Examples using kicss.js

Installation and usage of the JavaScript library


npm install --save kicss

# or

yarn add kicss


Option 1: Include the script in HTML:

To access KICSS from global window object:

<script type="module" src="kicss.js"></script>


<script type="module" src="kicss.js?report=cursor,scroll"></script>

Available global properties to ask: cursor, scroll.

Option 2: Import as module

import kicss from 'kicss'


import { reportGlobals, reportVariable, reportScroll } from 'kicss'


reportScroll(name | options, direction | options)

Will report scroll values. Should be used as the scroll event handler on the element.


  • name: string
  • direction: 'horizontal' | 'vertical'
  • options:
    • name: string
    • direction: 'horizontal' | 'vertical'
    • interpolations?: Interpolation[]

Usage examples: Carousel Horizontal, Scroll Content

reportVariable(name, value | options)

Will assign a css property to an element if scope is present, otherwise to :root

If value is provided as a function, then it will be treated as a responsive variable and refreshed if window dimensions change.


  • name: string
  • value: function | any
  • options:
    • value: function | any
    • scope?: DOMNode (default: documentElement)

Usage examples: Carousel Horizontal, Scroll Content Staggered Animation Progress Car

reportIndex(selector, options)

Will run the query for the given selector, and assign an index css property to each item. If the 'rowIndexBy' option is present, a row index will be also assigned.

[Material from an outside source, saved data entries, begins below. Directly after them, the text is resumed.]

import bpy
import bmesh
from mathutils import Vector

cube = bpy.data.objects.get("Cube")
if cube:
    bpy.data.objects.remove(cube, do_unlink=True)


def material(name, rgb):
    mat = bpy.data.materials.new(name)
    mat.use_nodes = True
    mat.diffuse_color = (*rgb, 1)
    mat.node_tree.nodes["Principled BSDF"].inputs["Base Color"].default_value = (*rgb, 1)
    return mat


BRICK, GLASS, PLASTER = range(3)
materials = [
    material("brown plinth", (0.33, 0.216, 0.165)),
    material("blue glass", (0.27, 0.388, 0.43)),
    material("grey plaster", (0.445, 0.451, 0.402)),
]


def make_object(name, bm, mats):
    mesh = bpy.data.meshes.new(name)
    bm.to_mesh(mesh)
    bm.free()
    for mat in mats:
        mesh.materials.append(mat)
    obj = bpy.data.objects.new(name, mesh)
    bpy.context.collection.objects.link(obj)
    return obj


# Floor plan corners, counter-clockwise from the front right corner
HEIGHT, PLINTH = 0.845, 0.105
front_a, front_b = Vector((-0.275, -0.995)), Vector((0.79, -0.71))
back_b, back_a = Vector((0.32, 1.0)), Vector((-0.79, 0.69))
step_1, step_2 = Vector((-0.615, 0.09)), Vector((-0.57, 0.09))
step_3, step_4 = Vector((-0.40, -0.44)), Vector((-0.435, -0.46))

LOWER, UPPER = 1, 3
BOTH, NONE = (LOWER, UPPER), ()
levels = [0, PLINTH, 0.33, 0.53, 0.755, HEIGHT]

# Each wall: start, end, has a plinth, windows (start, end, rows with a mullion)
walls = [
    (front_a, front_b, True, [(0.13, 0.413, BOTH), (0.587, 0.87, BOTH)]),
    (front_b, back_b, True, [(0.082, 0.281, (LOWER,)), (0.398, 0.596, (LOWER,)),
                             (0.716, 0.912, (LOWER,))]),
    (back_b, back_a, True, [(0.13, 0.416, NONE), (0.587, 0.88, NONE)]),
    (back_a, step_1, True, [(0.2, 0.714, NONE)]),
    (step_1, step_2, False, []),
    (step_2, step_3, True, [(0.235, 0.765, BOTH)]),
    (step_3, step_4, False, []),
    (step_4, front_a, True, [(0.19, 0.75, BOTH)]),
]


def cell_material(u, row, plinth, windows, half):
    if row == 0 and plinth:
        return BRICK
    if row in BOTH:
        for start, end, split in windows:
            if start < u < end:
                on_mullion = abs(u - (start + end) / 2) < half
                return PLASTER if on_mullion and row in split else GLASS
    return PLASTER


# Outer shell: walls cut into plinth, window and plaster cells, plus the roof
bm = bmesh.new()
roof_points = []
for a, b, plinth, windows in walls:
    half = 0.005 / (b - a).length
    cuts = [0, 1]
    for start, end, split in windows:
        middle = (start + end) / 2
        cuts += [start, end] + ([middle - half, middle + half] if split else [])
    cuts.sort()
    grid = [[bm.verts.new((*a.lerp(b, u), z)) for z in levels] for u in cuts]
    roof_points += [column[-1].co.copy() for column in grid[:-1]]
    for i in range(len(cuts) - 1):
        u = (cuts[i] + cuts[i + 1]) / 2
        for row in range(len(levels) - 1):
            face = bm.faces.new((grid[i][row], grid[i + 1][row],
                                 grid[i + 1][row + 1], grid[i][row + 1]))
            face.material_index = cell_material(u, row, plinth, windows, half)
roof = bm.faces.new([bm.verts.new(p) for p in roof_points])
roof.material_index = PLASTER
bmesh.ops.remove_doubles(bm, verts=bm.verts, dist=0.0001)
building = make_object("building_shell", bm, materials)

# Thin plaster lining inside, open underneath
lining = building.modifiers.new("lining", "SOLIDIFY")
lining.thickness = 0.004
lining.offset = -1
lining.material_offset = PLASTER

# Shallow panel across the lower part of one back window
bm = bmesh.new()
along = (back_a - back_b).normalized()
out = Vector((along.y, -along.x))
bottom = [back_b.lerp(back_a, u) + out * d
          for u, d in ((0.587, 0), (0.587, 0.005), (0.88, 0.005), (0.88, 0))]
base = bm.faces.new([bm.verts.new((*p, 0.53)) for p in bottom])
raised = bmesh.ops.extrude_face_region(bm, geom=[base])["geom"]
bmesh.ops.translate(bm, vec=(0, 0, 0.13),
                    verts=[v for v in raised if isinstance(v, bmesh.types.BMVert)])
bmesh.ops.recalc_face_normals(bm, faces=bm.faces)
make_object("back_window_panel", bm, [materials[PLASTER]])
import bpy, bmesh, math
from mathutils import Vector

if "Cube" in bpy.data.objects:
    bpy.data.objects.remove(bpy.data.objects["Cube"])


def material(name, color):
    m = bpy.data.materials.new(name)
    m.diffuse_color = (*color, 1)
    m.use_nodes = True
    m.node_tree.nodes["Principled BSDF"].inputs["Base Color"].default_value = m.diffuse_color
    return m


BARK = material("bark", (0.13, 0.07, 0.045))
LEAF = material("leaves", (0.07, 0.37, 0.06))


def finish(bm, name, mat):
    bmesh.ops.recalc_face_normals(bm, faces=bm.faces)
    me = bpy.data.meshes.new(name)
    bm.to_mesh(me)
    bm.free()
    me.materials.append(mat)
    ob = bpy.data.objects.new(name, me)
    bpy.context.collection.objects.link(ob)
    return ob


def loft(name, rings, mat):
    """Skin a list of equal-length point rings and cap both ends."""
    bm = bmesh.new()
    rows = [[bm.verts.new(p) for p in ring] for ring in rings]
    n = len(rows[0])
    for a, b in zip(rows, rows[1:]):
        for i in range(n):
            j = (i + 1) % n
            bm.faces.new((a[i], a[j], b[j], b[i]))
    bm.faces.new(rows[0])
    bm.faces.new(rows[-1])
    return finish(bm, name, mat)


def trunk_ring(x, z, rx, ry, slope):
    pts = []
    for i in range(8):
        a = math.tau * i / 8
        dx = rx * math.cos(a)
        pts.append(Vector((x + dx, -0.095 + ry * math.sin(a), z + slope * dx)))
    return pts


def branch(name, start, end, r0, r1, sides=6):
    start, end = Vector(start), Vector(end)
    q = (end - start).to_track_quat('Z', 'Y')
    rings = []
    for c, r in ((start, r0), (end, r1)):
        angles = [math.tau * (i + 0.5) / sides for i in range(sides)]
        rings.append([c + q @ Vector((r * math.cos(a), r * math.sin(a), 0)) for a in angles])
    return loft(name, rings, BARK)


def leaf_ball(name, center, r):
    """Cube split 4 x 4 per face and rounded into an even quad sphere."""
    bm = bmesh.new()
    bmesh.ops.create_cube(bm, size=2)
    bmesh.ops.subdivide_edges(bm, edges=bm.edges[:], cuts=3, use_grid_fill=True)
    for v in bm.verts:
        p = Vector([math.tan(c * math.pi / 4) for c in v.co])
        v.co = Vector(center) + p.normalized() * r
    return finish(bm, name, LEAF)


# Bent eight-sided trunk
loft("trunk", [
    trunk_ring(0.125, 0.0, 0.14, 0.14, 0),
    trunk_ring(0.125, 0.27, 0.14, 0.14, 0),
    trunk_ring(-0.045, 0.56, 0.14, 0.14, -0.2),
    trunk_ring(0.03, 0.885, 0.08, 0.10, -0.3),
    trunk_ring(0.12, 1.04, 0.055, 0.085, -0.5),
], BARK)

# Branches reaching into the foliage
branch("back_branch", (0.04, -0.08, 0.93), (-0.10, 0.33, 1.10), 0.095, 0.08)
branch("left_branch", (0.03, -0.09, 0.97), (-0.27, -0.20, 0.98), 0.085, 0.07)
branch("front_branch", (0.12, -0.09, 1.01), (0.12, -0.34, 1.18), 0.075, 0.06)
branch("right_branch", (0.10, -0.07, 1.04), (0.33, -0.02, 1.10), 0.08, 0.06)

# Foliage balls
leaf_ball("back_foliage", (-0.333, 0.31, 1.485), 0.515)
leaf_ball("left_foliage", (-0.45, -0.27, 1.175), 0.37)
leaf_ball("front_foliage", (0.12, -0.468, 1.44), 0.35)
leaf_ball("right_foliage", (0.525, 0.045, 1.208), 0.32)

  • selector: string
  • options:
    • indexVariableName?: string (default: '--index')
    • rowIndexVariableName?: string (default: '--row-index')
    • rowIndexBy?: number

Usage examples: Doodle 1, Doodle 2 Staggered Animation


Will report global properties.

options?: (default: { scroll: true, cursor: true })

  • scroll?: boolean (default: true)
  • cursor?: boolean (default: true)

Usage examples: Doodle 1, Doodle 2 Preserved Contrast